Isuma productions became a great success. The team Kunuk brought together produced many films, all filmed entirely in Inuktitut. One of the early successes of Isuma productions was the tv series called “Nunavut (Our Land).” Over 13 episodes, Kunuk and members from his community recreated local traditions, ceremonies and practices. They recreated these past practices in a unique filmmaking style that combined documentary and fiction into a kind of hybrid form that established its own criteria for cinematic truth and value. A personal favourite from this series is the final episode “Quviasukvik (Happy Day)” . This episode imagines what Christmas Day in 1945 might have been like, with the episode depicting different members of the community gathering together in a seemingly ironic transformation of the classical Christian holiday. Throughout the episode, the typical happenings of Christmas day are broken apart and reimagined through the eyes of Inuk culture.
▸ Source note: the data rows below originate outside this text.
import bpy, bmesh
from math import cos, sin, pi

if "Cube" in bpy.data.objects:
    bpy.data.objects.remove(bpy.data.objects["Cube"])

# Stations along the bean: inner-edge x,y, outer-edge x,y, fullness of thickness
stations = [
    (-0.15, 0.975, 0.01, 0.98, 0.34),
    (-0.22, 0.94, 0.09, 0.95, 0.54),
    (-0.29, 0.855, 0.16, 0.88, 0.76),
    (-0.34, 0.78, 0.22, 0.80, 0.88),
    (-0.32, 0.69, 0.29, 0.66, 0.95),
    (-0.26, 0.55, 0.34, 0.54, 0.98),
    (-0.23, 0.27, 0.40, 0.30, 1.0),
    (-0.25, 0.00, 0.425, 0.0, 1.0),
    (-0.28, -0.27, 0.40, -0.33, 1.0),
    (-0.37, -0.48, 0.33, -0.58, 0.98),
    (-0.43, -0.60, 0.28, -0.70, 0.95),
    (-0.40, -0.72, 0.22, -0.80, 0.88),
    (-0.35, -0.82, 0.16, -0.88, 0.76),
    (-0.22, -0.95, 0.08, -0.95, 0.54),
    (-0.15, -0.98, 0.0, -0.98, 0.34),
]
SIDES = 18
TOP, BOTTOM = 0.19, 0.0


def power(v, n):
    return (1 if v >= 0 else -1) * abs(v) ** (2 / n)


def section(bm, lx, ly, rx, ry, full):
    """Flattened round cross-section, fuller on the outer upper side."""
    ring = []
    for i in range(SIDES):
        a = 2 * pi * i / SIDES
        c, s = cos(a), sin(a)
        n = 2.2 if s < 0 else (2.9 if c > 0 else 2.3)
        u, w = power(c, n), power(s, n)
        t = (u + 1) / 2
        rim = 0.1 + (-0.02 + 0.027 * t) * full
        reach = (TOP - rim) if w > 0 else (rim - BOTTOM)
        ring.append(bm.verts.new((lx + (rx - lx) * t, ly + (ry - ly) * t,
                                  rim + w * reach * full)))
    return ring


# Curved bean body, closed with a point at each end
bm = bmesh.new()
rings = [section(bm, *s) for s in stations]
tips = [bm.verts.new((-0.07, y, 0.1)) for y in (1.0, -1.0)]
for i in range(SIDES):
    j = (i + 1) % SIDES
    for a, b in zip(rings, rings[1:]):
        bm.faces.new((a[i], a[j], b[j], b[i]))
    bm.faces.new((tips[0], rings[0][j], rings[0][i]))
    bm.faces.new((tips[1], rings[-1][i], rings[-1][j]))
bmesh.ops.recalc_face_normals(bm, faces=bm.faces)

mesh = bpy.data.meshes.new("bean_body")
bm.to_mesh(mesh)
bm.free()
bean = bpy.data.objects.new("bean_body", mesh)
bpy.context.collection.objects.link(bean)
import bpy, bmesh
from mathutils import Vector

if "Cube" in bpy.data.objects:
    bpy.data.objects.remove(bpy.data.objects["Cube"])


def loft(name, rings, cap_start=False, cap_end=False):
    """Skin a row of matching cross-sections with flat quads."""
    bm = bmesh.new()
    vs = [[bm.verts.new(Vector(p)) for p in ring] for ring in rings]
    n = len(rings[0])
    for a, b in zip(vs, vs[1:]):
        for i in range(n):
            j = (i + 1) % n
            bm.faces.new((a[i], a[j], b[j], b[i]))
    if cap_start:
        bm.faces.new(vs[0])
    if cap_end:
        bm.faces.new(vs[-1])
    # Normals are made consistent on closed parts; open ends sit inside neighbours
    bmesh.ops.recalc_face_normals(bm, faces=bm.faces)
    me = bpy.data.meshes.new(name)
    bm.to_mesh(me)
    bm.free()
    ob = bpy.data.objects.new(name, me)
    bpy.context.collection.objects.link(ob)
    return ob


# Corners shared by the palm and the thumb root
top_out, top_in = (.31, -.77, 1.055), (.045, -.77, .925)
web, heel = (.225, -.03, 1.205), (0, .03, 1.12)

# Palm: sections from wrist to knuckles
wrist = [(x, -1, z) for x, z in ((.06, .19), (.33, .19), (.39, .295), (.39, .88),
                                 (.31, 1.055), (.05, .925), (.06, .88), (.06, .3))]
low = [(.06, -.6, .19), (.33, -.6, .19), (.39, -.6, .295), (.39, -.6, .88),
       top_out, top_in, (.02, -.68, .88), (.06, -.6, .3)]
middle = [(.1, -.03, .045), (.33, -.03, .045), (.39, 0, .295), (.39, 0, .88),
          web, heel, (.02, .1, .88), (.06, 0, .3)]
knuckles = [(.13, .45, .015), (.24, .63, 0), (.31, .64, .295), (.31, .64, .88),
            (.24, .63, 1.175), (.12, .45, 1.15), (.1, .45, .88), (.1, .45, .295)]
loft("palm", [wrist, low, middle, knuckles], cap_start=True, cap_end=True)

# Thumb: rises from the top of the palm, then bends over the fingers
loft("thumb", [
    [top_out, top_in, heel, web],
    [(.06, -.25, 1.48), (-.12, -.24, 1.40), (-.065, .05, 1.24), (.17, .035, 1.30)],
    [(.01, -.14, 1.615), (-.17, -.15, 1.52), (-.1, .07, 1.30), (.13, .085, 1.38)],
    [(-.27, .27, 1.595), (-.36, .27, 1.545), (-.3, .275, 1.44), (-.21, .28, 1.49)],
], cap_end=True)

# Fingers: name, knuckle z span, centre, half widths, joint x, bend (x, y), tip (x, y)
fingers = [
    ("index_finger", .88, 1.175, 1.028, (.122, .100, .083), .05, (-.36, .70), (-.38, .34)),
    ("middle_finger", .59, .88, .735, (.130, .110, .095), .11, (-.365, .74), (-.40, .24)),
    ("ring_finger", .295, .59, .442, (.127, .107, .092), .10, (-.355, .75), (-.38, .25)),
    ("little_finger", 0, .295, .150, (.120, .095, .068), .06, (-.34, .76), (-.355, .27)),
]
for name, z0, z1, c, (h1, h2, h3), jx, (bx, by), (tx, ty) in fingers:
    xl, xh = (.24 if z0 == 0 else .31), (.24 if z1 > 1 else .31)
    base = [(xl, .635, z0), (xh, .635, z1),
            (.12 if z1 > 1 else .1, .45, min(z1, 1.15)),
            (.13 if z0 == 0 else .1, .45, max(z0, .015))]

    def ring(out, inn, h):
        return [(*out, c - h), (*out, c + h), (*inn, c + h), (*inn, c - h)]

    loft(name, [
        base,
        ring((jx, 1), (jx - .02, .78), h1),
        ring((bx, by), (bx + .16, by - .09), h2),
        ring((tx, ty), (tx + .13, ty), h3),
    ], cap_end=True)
2001 is when Zacharias Kunuk would direct the feature film Atanarjuat: The Fast Runner that brought international acclaim to Kunuk’s quest for representational sovereignty. With this film, and the rest of Kunuk’s work, he strived to preserve and cultivate the ancient roots of his culture. Together, Kunuk and the other filmmakers mentioned here strive to bring into existence a type of cinema that shows Indigenous cultures from the inside — and in doing so also dismantle, erode, and liquify that thick layer of misrepresentation that has long been crusted into the history of popular cinema. It is through this cultivation of image-sovereignty that many such Indigenous filmmakers and artists support and extend a demand for sovereignty in a broader sense.